───── Excerpted data ─────

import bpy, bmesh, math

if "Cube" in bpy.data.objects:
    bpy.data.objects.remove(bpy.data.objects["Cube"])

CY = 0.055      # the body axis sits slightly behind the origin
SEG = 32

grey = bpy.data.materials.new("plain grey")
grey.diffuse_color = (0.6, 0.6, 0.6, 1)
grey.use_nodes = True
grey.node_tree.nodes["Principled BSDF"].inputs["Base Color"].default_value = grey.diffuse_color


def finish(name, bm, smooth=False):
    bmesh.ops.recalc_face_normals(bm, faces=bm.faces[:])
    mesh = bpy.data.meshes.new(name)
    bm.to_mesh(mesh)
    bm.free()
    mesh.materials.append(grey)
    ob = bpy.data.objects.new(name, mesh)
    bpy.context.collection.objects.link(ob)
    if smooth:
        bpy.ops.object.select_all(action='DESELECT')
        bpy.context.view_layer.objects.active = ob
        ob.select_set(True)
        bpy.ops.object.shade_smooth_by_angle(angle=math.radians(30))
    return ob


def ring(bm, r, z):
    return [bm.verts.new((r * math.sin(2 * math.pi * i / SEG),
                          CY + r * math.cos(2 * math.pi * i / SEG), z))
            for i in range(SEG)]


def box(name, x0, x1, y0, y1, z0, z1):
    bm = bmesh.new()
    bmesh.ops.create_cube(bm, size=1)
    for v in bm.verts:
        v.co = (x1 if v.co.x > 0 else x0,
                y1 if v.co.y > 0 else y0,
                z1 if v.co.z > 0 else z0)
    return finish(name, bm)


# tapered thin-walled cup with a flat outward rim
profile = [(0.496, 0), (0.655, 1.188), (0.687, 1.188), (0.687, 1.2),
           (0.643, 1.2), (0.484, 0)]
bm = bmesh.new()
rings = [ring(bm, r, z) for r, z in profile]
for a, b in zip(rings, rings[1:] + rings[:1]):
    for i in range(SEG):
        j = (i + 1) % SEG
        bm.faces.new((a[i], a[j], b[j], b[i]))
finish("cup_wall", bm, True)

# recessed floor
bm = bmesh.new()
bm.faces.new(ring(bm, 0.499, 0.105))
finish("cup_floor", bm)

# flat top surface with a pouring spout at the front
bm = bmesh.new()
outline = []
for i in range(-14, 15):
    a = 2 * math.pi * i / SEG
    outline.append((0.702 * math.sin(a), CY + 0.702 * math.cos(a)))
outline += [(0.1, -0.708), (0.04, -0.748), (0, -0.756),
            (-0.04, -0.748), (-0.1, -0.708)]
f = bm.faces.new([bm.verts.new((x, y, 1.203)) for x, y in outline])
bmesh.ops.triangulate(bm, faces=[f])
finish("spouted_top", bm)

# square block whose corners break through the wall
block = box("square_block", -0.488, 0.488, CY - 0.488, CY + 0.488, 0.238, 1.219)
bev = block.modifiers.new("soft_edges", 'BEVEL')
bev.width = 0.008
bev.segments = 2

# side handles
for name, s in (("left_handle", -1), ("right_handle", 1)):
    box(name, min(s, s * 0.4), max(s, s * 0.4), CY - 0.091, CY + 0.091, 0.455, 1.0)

─────

> [Work to be completed]:
Please write out every line of the data exactly.

> [Solution to the exercise]:
import bpy, bmesh, math

if "Cube" in bpy.data.objects:
    bpy.data.objects.remove(bpy.data.objects["Cube"])

CY = 0.055      # the body axis sits slightly behind the origin
SEG = 32

grey = bpy.data.materials.new("plain grey")
grey.diffuse_color = (0.6, 0.6, 0.6, 1)
grey.use_nodes = True
grey.node_tree.nodes["Principled BSDF"].inputs["Base Color"].default_value = grey.diffuse_color


def finish(name, bm, smooth=False):
    bmesh.ops.recalc_face_normals(bm, faces=bm.faces[:])
    mesh = bpy.data.meshes.new(name)
    bm.to_mesh(mesh)
    bm.free()
    mesh.materials.append(grey)
    ob = bpy.data.objects.new(name, mesh)
    bpy.context.collection.objects.link(ob)
    if smooth:
        bpy.ops.object.select_all(action='DESELECT')
        bpy.context.view_layer.objects.active = ob
        ob.select_set(True)
        bpy.ops.object.shade_smooth_by_angle(angle=math.radians(30))
    return ob


def ring(bm, r, z):
    return [bm.verts.new((r * math.sin(2 * math.pi * i / SEG),
                          CY + r * math.cos(2 * math.pi * i / SEG), z))
            for i in range(SEG)]


def box(name, x0, x1, y0, y1, z0, z1):
    bm = bmesh.new()
    bmesh.ops.create_cube(bm, size=1)
    for v in bm.verts:
        v.co = (x1 if v.co.x > 0 else x0,
                y1 if v.co.y > 0 else y0,
                z1 if v.co.z > 0 else z0)
    return finish(name, bm)


# tapered thin-walled cup with a flat outward rim
profile = [(0.496, 0), (0.655, 1.188), (0.687, 1.188), (0.687, 1.2),
           (0.643, 1.2), (0.484, 0)]
bm = bmesh.new()
rings = [ring(bm, r, z) for r, z in profile]
for a, b in zip(rings, rings[1:] + rings[:1]):
    for i in range(SEG):
        j = (i + 1) % SEG
        bm.faces.new((a[i], a[j], b[j], b[i]))
finish("cup_wall", bm, True)

# recessed floor
bm = bmesh.new()
bm.faces.new(ring(bm, 0.499, 0.105))
finish("cup_floor", bm)

# flat top surface with a pouring spout at the front
bm = bmesh.new()
outline = []
for i in range(-14, 15):
    a = 2 * math.pi * i / SEG
    outline.append((0.702 * math.sin(a), CY + 0.702 * math.cos(a)))
outline += [(0.1, -0.708), (0.04, -0.748), (0, -0.756),
            (-0.04, -0.748), (-0.1, -0.708)]
f = bm.faces.new([bm.verts.new((x, y, 1.203)) for x, y in outline])
bmesh.ops.triangulate(bm, faces=[f])
finish("spouted_top", bm)

# square block whose corners break through the wall
block = box("square_block", -0.488, 0.488, CY - 0.488, CY + 0.488, 0.238, 1.219)
bev = block.modifiers.new("soft_edges", 'BEVEL')
bev.width = 0.008
bev.segments = 2

# side handles
for name, s in (("left_handle", -1), ("right_handle", 1)):
    box(name, min(s, s * 0.4), max(s, s * 0.4), CY - 0.091, CY + 0.091, 0.455, 1.0)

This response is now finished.